Stored data:

=======

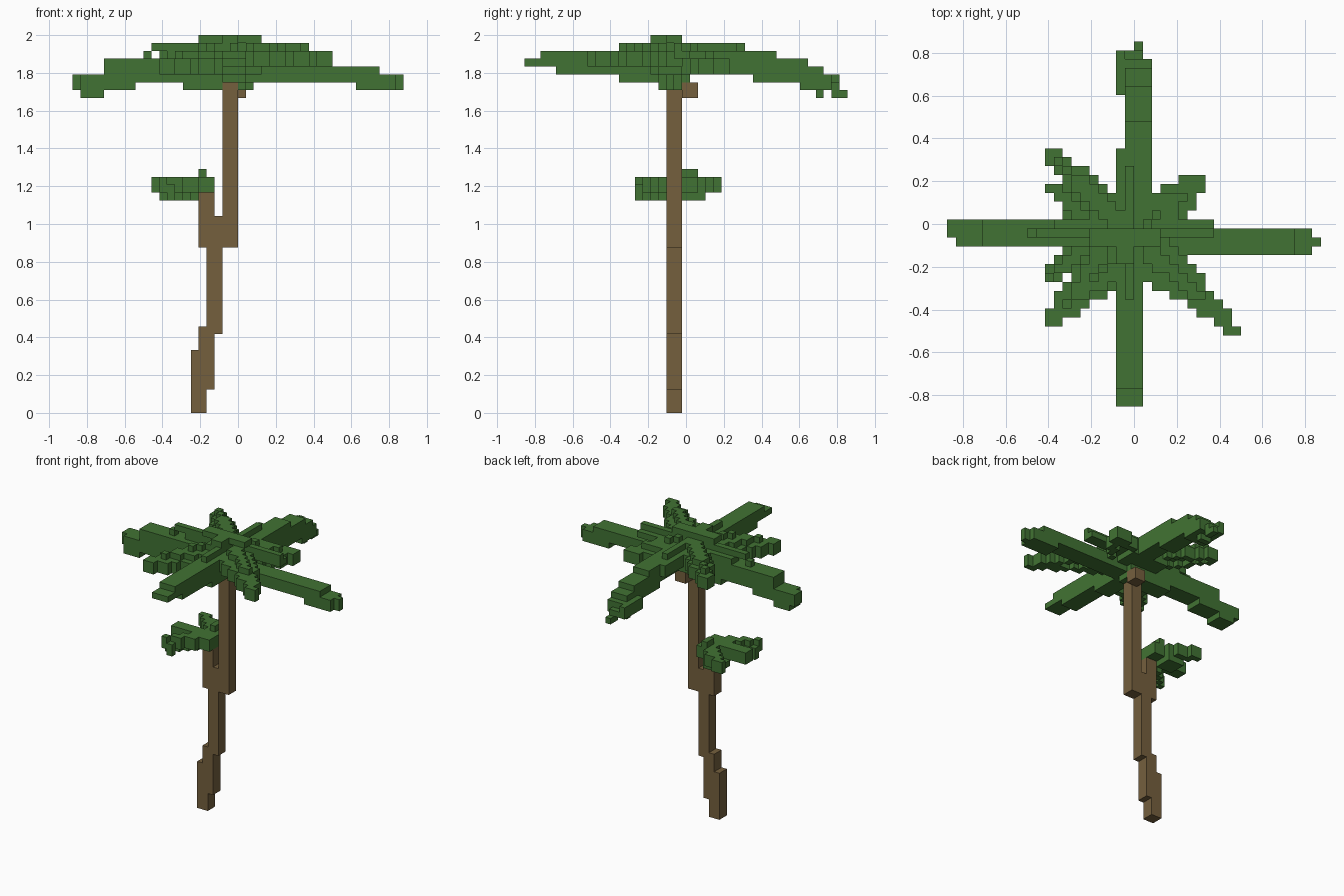
import bpy, bmesh
from mathutils import Vector

if "Cube" in bpy.data.objects:
    bpy.data.objects.remove(bpy.data.objects["Cube"])

U = 2 / 48  # cube size; cell (i, j, k) spans x i..i+1, y j-.5..j+.5, z k..k+1


def material(name, rgb):
    m = bpy.data.materials.new(name)
    m.diffuse_color = (*rgb, 1)
    m.use_nodes = True
    m.node_tree.nodes["Principled BSDF"].inputs["Base Color"].default_value = m.diffuse_color
    return m


brown = material("bark brown", (0.178, 0.117, 0.048))
green = material("leaf green", (0.053, 0.171, 0.033))


def box(cells, i0, i1, j0, j1, k0, k1):
    """Fill an inclusive block of cells."""
    cells.update((i, j, k) for i in range(i0, i1 + 1)
                 for j in range(j0, j1 + 1) for k in range(k0, k1 + 1))


def diagonal_leaf(cells, p0, p1, z0, z1, w0, w1, bow=0.0, thick=2):
    """Tapered folded leaf: ridge on the line p0-p1, edges one step lower."""
    a, b = Vector(p0), Vector(p1)
    d = b - a
    length = d.length
    d.normalize()
    for i in range(-22, 22):
        for j in range(-22, 22):
            v = Vector((i, j)) - a
            t = v.dot(d) / length
            side = abs(v.x * d.y - v.y * d.x)
            if -0.05 <= t <= 1.04:
                t = min(max(t, 0), 1)
                if side <= w0 + (w1 - w0) * t:
                    top = round(z0 + (z1 - z0) * t + bow * 4 * t * (1 - t) - 0.6 * side)
                    box(cells, i, i, j, j, top - thick + 1, top)


def build(name, cells, mat):
    """Skin of a set of cells: only the outward faces are made."""
    bm = bmesh.new()
    verts = {}

    def vert(p):
        if p not in verts:
            verts[p] = bm.verts.new((p[0] * U, (p[1] - 0.5) * U, p[2] * U))
        return verts[p]

    for c in cells:
        for ax in range(3):
            for s in (0, 1):
                n = list(c)
                n[ax] += 1 if s else -1
                if tuple(n) in cells:
                    continue
                quad = []
                for q, r in ((0, 0), (1, 0), (1, 1), (0, 1)):
                    p = list(c)
                    p[ax] += s
                    p[(ax + 1) % 3] += q
                    p[(ax + 2) % 3] += r
                    quad.append(vert(tuple(p)))
                bm.faces.new(quad if s else quad[::-1])
    me = bpy.data.meshes.new(name)
    bm.to_mesh(me)
    bm.free()
    me.materials.append(mat)
    bpy.context.collection.objects.link(bpy.data.objects.new(name, me))


# trunk: stepped square logs, fork and crown stub
trunk = set()
for i0, i1, k0, k1 in ((-6, -5, 0, 7), (-5, -4, 3, 10), (-4, -3, 10, 20),
                       (-5, -1, 21, 24), (-5, -4, 21, 27), (-2, -1, 21, 41)):
    box(trunk, i0, i1, -2, -1, k0, k1)
box(trunk, -1, 0, 0, 1, 40, 41)
build("trunk", trunk, brown)

# four long leaves, each as layers (z, start, end) along its axis
crown = set()
for k, a, b in ((41, 15, 19), (42, 0, 19), (43, 0, 17)):        # right
    box(crown, a, b, -3, -1, k, k)
box(crown, 20, 20, -2, -2, 41, 42)
for k, a, b in ((40, -20, -18), (41, -20, -14), (42, -20, -1),
                (43, -17, -1), (44, -17, -1)):                  # left
    box(crown, a, b, -2, 0, k, k)
box(crown, -21, -21, -1, 0, 41, 42)
box(crown, -12, -12, -1, -1, 45, 45)
for k, a, b in ((42, -8, 0), (43, -16, 0), (44, -20, 0), (45, -18, 0)):  # front
    box(crown, -2, 0, a, b, k, k)
for k, a, b in ((41, 15, 18), (42, 9, 18), (43, 0, 17), (44, 0, 15), (45, 0, 11)):  # back
    box(crown, -1, 1, a, b, k, k)
box(crown, -2, -2, 15, 19, 41, 42)
box(crown, -1, 0, 19, 19, 41, 41)
box(crown, 0, 0, 19, 20, 40, 40)
box(crown, -1, 0, 17, 17, 40, 40)
box(crown, -2, 1, 0, 8, 44, 45)

# short diagonal leaves
diagonal_leaf(crown, (1, 0), (7, 5), 46, 44, 2.6, 1.3)
diagonal_leaf(crown, (-2, 0), (-10, 8), 46, 45.3, 2.6, 0.8, 0.4)
diagonal_leaf(crown, (1, -3), (11, -12), 46, 44.9, 2.9, 0.6, 0.4)
diagonal_leaf(crown, (-2, -3), (-10, -11), 46, 44, 2.9, 1.2, 0.3)

# heart of the crown and its top ridges
box(crown, -7, 0, -2, 0, 41, 42)
box(crown, -4, 2, -4, 3, 43, 45)
box(crown, -9, 8, -1, 0, 45, 45)
box(crown, -11, 8, -1, -1, 46, 46)
box(crown, -1, -1, -8, 6, 46, 46)
box(crown, -5, 2, -2, -1, 47, 47)
box(crown, -2, -1, -4, -1, 47, 47)
build("crown_leaves", crown - trunk, green)

# small leaf cluster on the side branch
low = set()
box(low, -11, -4, -2, -1, 28, 29)
box(low, -5, -4, -3, 1, 28, 29)
diagonal_leaf(low, (-5, -2), (-10, -6), 29.3, 28.6, 1.4, 0.8, 0, 2)
diagonal_leaf(low, (-5, 0), (-10, 4.5), 29.3, 29, 1.4, 0.8, 0, 2)
box(low, -8, -6, 0, 2, 27, 27)
box(low, -5, -5, 0, 1, 30, 30)
build("lower_leaves", low - trunk, green)
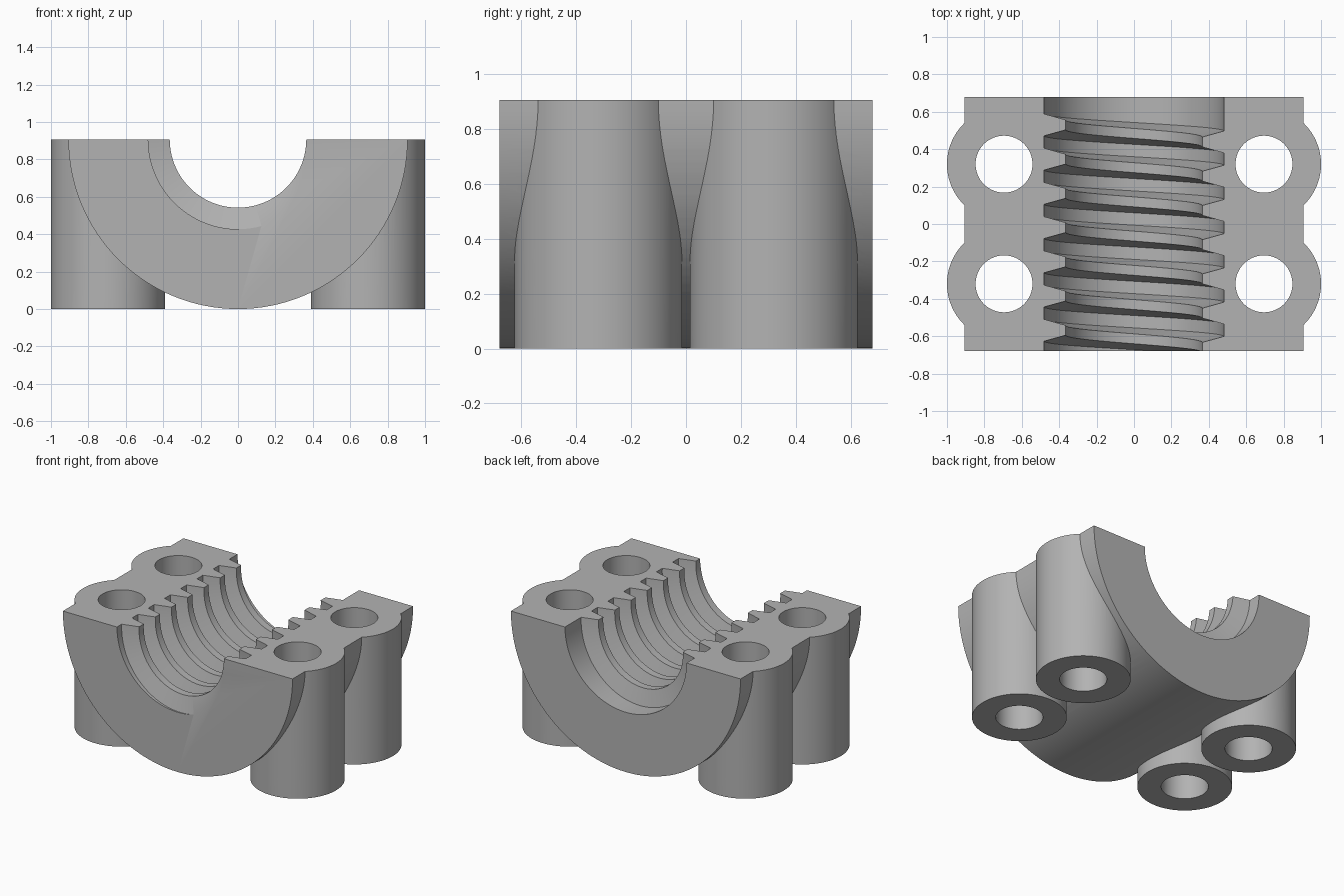
import bpy, bmesh, math
from mathutils import Vector

if "Cube" in bpy.data.objects:
    bpy.data.objects.remove(bpy.data.objects["Cube"], do_unlink=True)

R, HALF = 0.907, 0.68                # body radius (also the split height), half length
MINOR, MAJOR, PITCH = 0.365, 0.48, 0.183
BOSS_X, BOSS_Y, BOSS_R, HOLE_R = 0.695, 0.32, 0.305, 0.152

steel = bpy.data.materials.new("plain_grey")
steel.use_nodes = True
GREY = (0.45, 0.45, 0.45, 1)
steel.diffuse_color = GREY
steel.node_tree.nodes["Principled BSDF"].inputs["Base Color"].default_value = GREY


def cylinder(name, radius, depth, location, along_y=False):
    turn = (math.pi / 2, 0, 0) if along_y else (0, 0, 0)
    bpy.ops.mesh.primitive_cylinder_add(vertices=128, radius=radius, depth=depth,
                                        location=location, rotation=turn)
    obj = bpy.context.object
    obj.name = name
    return obj


def combine(target, tool, operation):
    mod = target.modifiers.new(operation.lower(), 'BOOLEAN')
    mod.object, mod.operation, mod.solver = tool, operation, 'EXACT'
    bpy.context.view_layer.objects.active = target
    bpy.ops.object.modifier_apply(modifier=mod.name)
    bpy.data.objects.remove(tool, do_unlink=True)


def thread_cutter():
    """Wedge around the bore axis whose outer wall is a trapezoid helix, open at the back."""
    flat, wall = 0.033, 0.032
    profile = []
    for turn in range(-9, 2):
        mid = 0.4385 + turn * PITCH
        profile += [(mid - flat - wall, MINOR), (mid - flat, MAJOR),
                    (mid + flat, MAJOR), (mid + flat + wall, MINOR)]
    profile = profile[:-2] + [(1.2, MAJOR)]       # full-width relief at the back
    bm = bmesh.new()
    axis = [bm.verts.new((0, y, R)) for y in (-1.4, 1.2)]
    columns = []
    steps, margin = 112, math.radians(15)
    for i in range(steps + 1):
        sweep = -margin + (math.pi + 2 * margin) * i / steps
        drop = PITCH * sweep / (2 * math.pi)
        columns.append([bm.verts.new((-r * math.cos(sweep), y - drop, R - r * math.sin(sweep)))
                        for y, r in profile])
    for a, b in zip(columns, columns[1:]):
        for j in range(len(profile) - 1):
            bm.faces.new((a[j], a[j + 1], b[j + 1], b[j]))
        bm.faces.new((axis[0], a[0], b[0]))
        bm.faces.new((axis[1], b[-1], a[-1]))
    for column in (columns[0], columns[-1]):
        bm.faces.new([axis[0]] + column + [axis[1]])
    bmesh.ops.recalc_face_normals(bm, faces=bm.faces)
    mesh = bpy.data.meshes.new("thread_cutter")
    bm.to_mesh(mesh)
    bm.free()
    obj = bpy.data.objects.new("thread_cutter", mesh)
    bpy.context.collection.objects.link(obj)
    obj.hide_render = True
    return obj


# Round body with four bolt bosses
nut = cylinder("half_nut", R, 2 * HALF, (0, 0, R), along_y=True)
corners = [(sx * BOSS_X, sy * BOSS_Y) for sx in (-1, 1) for sy in (-1, 1)]
for x, y in corners:
    combine(nut, cylinder("boss", BOSS_R, 1.2, (x, y, 0.6)), 'UNION')

# Split at the mid plane
bpy.ops.mesh.primitive_cube_add(size=4, location=(0, 0, R + 2))
combine(nut, bpy.context.object, 'DIFFERENCE')

# Bolt holes and threaded bore
for x, y in corners:
    combine(nut, cylinder("bolt_hole", HOLE_R, 4, (x, y, 0)), 'DIFFERENCE')
combine(nut, thread_cutter(), 'DIFFERENCE')

nut.data.materials.clear()
nut.data.materials.append(steel)
bpy.ops.object.select_all(action='DESELECT')
nut.select_set(True)
bpy.context.view_layer.objects.active = nut
bpy.ops.object.shade_smooth_by_angle(angle=math.radians(25))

=======

» Exercise description
Return each line above where the word "name" shows up.

» Finished task
def material(name, rgb):
    m = bpy.data.materials.new(name)
def build(name, cells, mat):
    me = bpy.data.meshes.new(name)
    bpy.context.collection.objects.link(bpy.data.objects.new(name, me))
def cylinder(name, radius, depth, location, along_y=False):
    obj.name = name
    bpy.ops.object.modifier_apply(modifier=mod.name)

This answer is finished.